Stored data
++++++++++++++++++++
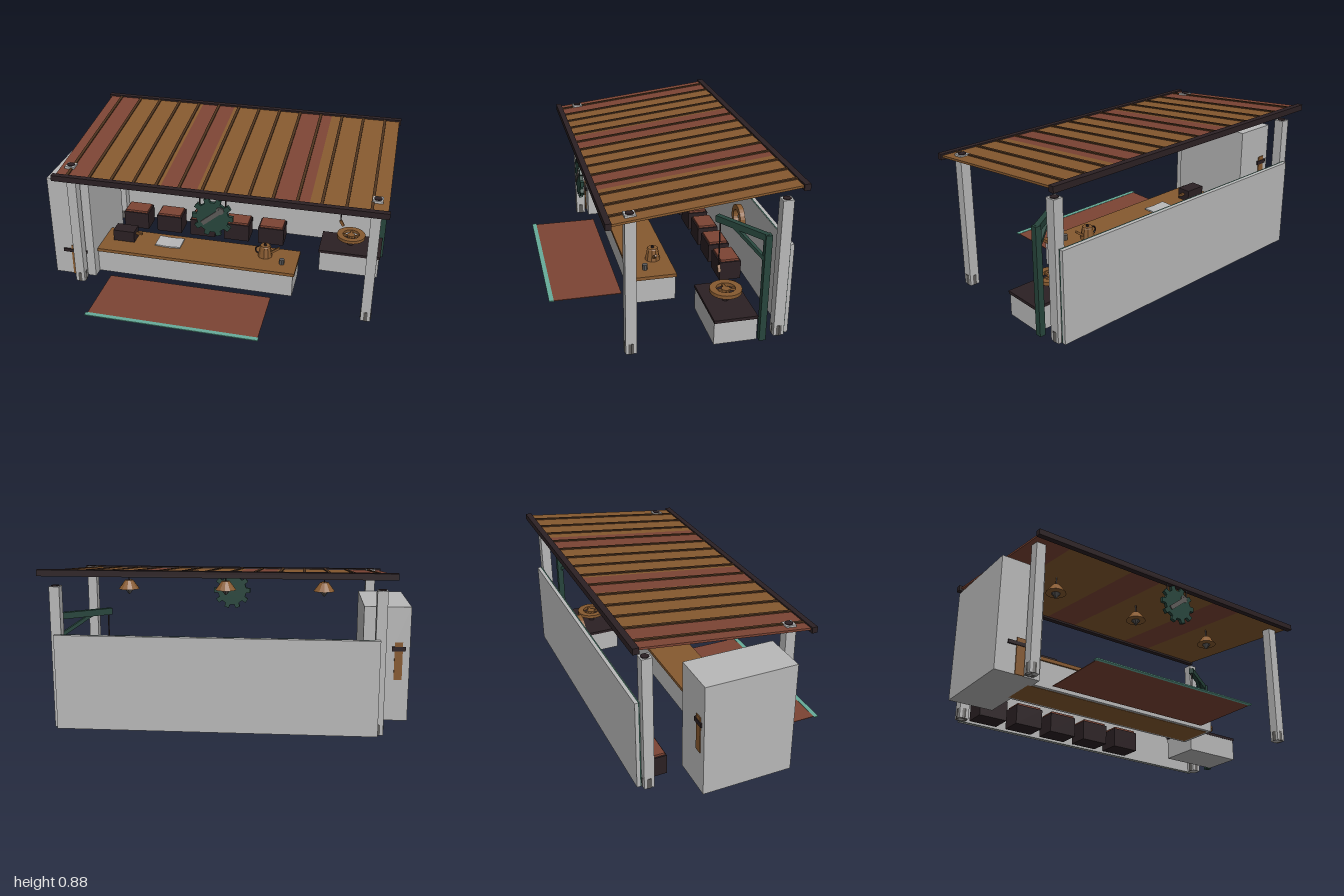
import * as THREE from 'three';

export function createModel() {
  const model = new THREE.Group();
  const mat = (name, color) => {
    const m = new THREE.MeshStandardMaterial({ color, flatShading: true, side: THREE.DoubleSide });
    m.name = name;
    return m;
  };
  const stone = mat('paleStone', 0xb8b8b8), wood = mat('wood', 0x86592f), rust = mat('rust', 0x7c4434);
  const dark = mat('darkTimber', 0x2b2023), green = mat('darkGreen', 0x27453c), teal = mat('teal', 0x66ac9a);
  const brown = mat('battenBrown', 0x4d331e), iron = mat('iron', 0x5c5a58);

  const add = (name, geo, m, x = 0, y = 0, z = 0, parent = model) => {
    const mesh = new THREE.Mesh(geo, m);
    mesh.name = name;
    mesh.position.set(x, y, z);
    parent.add(mesh);
    return mesh;
  };
  // box given by its limits on each axis
  const box = (name, m, x0, x1, y0, y1, z0, z1, parent) =>
    add(name, new THREE.BoxGeometry(x1 - x0, y1 - y0, z1 - z0), m, (x0 + x1) / 2, (y0 + y1) / 2, (z0 + z1) / 2, parent);
  // round part between two heights
  const round = (name, m, x, z, y0, y1, rBottom, rTop, sides = 12) =>
    add(name, new THREE.CylinderGeometry(rTop, rBottom, y1 - y0, sides), m, x, (y0 + y1) / 2, z);
  // square bar between two points
  const bar = (name, m, a, b, w, h = w) => {
    const A = new THREE.Vector3(...a), B = new THREE.Vector3(...b);
    const mesh = add(name, new THREE.BoxGeometry(w, h, A.distanceTo(B)), m);
    mesh.position.copy(A).add(B).multiplyScalar(0.5);
    mesh.lookAt(B);
    return mesh;
  };
  const ringShape = (outer, inner) => {
    const s = new THREE.Shape().absarc(0, 0, outer, 0, Math.PI * 2, false);
    s.holes.push(new THREE.Path().absarc(0, 0, inner, 0, Math.PI * 2, true));
    return s;
  };
  const extrude = (shape, depth) => new THREE.ExtrudeGeometry(shape, { depth, bevelEnabled: false, curveSegments: 12 });

  // sloping roof: coloured panels and raised battens
  const roof = new THREE.Group();
  roof.name = 'roof';
  roof.position.set(0.06, 0.8125, -0.11);
  roof.rotation.x = 0.1162;
  model.add(roof);
  const panelW = 1.86 / 9;
  for (let i = 0; i < 9; i++) {
    const x = -0.93 + i * panelW;
    box('roofPanel', i % 3 ? wood : rust, x, x + panelW, -0.006, 0.006, -0.495, 0.495, roof);
  }
  for (let i = 0; i < 14; i++) {
    const x = -0.86 + i * 0.131;
    box('roofBatten', brown, x - 0.008, x + 0.008, 0.006, 0.013, -0.495, 0.495, roof);
  }
  box('frontBeam', dark, -0.885, 1, 0.738, 0.772, 0.364, 0.396);
  box('backBeam', dark, -0.885, 1, 0.85, 0.884, -0.621, -0.587);

  // four posts with round iron shoes
  for (const x of [-0.813, 0.928]) for (const z of [0.265, -0.532]) {
    box('post', stone, x - 0.028, x + 0.028, 0, 0.785, z - 0.029, z + 0.029);
    round('postShoe', iron, x, z, 0, 0.06, 0.032, 0.032);
    round('postCap', dark, x, z, 0.78, 0.789, 0.022, 0.022);
  }

  // back wall with a green core, and the tall cabinet
  box('backWall', stone, -0.81, 0.935, 0, 0.525, -0.59, -0.571);
  box('wallCore', green, -0.81, 0.935, 0, 0.525, -0.571, -0.564);
  box('wallFace', stone, -0.81, 0.935, 0, 0.525, -0.564, -0.562);
  box('cabinet', stone, -1, -0.74, 0, 0.655, -0.3, 0.22);
  box('frontToolBoard', wood, -0.885, -0.835, 0, 0.205, 0.22, 0.226);
  box('frontToolBar', dark, -0.935, -0.785, 0.16, 0.18, 0.22, 0.23);
  box('backToolBoard', wood, -0.96, -0.915, 0.24, 0.455, -0.305, -0.3);
  box('backToolBar', dark, -0.975, -0.9, 0.405, 0.43, -0.309, -0.3);

  // long counter
  box('counterBody', stone, -0.77, 0.48, 0.002, 0.15, -0.09, 0.155);
  box('counterBase', wood, -0.76, 0.46, 0, 0.003, -0.07, 0.135);
  box('counterTop', wood, -0.78, 0.49, 0.148, 0.168, -0.095, 0.165);

  // things on the counter
  box('toolBox', dark, -0.675, -0.54, 0.168, 0.24, -0.042, 0.045);
  box('toolBoxHandle', wood, -0.54, -0.5, 0.203, 0.216, -0.007, 0.007);
  for (const s of [-1, 1]) {
    const page = box('bookPage', stone, -0.04, 0.04, -0.004, 0.004, -0.055, 0.055);
    page.position.set(-0.32 + s * 0.04, 0.174, 0);
    page.rotation.z = s * 0.06;
  }
  round('pot', wood, 0.285, 0, 0.168, 0.236, 0.045, 0.032, 10);
  round('potLid', wood, 0.285, 0, 0.234, 0.241, 0.034, 0.03, 10);
  round('potKnob', dark, 0.285, 0, 0.241, 0.252, 0.009, 0.007, 8);
  bar('potSpout', wood, [0.315, 0.19, 0], [0.372, 0.232, 0], 0.014);
  const potHandle = add('potHandle', new THREE.TorusGeometry(0.022, 0.005, 6, 10, Math.PI), dark, 0.247, 0.205, 0);
  potHandle.rotation.z = Math.PI / 2;
  round('cup', iron, 0.4, 0.07, 0.168, 0.2, 0.015, 0.016, 10);

  // row of crates behind the counter
  for (let i = 0; i < 5; i++) {
    const x = -0.68 + i * 0.2325;
    box('crate', dark, x - 0.085, x + 0.085, 0, 0.117, -0.53, -0.4);
    box('crateLid', rust, x - 0.076, x + 0.076, 0.117, 0.13, -0.52, -0.408);
  }

  // mat with coloured edge
  box('mat', rust, -0.65, 0.36, 0, 0.004, 0.2, 0.6);
  box('matEdge', teal, -0.66, 0.365, 0, 0.006, 0.593, 0.62);

  // small bench and turning wheel
  box('benchBody', stone, 0.6, 0.965, 0, 0.13, -0.405, -0.17);
  box('benchTop', dark, 0.592, 0.972, 0.13, 0.147, -0.405, -0.168);
  round('wheelPedestal', dark, 0.778, -0.288, 0.147, 0.205, 0.018, 0.018);
  const wheel = add('wheelRim', extrude(ringShape(0.088, 0.052), 0.02), wood, 0.778, 0.199, -0.288);
  wheel.rotation.x = -Math.PI / 2;
  round('wheelHub', wood, 0.778, -0.288, 0.199, 0.216, 0.024, 0.024);
  box('wheelSpoke', wood, 0.72, 0.836, 0.201, 0.213, -0.295, -0.281);
  box('wheelSpoke', wood, 0.771, 0.785, 0.201, 0.213, -0.346, -0.23);

  // crane with a slanting arm, brace, rope and hook
  box('cranePost', green, 0.95, 0.984, 0, 0.615, -0.449, -0.414);
  bar('craneArm', green, [0.97, 0.598, -0.435], [0.693, 0.598, -0.252], 0.03, 0.036);
  bar('craneBrace', green, [0.962, 0.475, -0.425], [0.79, 0.59, -0.313], 0.02);
  round('rope', dark, 0.708, -0.265, 0.31, 0.585, 0.004, 0.004, 6);
  bar('hook', wood, [0.706, 0.322, -0.265], [0.726, 0.287, -0.265], 0.016);

  // hanging gear sign
  const gear = new THREE.Shape();
  const teeth = 10;
  for (let i = 0; i < teeth; i++) {
    [[-0.27, 0.092], [-0.2, 0.117], [0.2, 0.117], [0.27, 0.092]].forEach(([o, r], k) => {
      const a = ((i + 0.5 + o) / teeth) * Math.PI * 2 + Math.PI / 2;
      gear[i + k ? 'lineTo' : 'moveTo'](r * Math.cos(a), r * Math.sin(a));
    });
  }
  add('gearSign', extrude(gear, 0.02), green, 0.052, 0.622, 0.371);
  const plate = box('gearBar', iron, -0.075, 0.075, -0.013, 0.013, -0.003, 0.003);
  plate.position.set(0.052, 0.63, 0.394);
  plate.rotation.z = 0.7;
  add('gearRing', extrude(ringShape(0.022, 0.012), 0.004), iron, 0.095, 0.67, 0.392);
  for (const s of [-1, 1]) round('signHanger', dark, 0.052 + s * 0.072, 0.38, 0.68, 0.75, 0.004, 0.004, 6);

  // three hanging lamps
  for (const x of [-0.525, 0.055, 0.635]) {
    round('lampRod', dark, x, -0.025, 0.74, 0.8, 0.004, 0.004, 6);
    round('lampShade', wood, x, -0.025, 0.692, 0.744, 0.062, 0.024, 12);
    round('lampBulb', iron, x, -0.025, 0.66, 0.69, 0.004, 0.027, 8);
  }

  // wooden ring on the back wall
  add('wallRing', extrude(ringShape(0.08, 0.05), 0.03), wood, 0.285, 0.38, -0.532);
  return model;
}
++++++++++++++++++++
EXERCISE – The answer must consist solely of the lines from the first line of the records through the line containing "m.name = name;", reproduced exactly and without the pictures.

YOUR SOLUTION –
import * as THREE from 'three';

export function createModel() {
  const model = new THREE.Group();
  const mat = (name, color) => {
    const m = new THREE.MeshStandardMaterial({ color, flatShading: true, side: THREE.DoubleSide });
    m.name = name;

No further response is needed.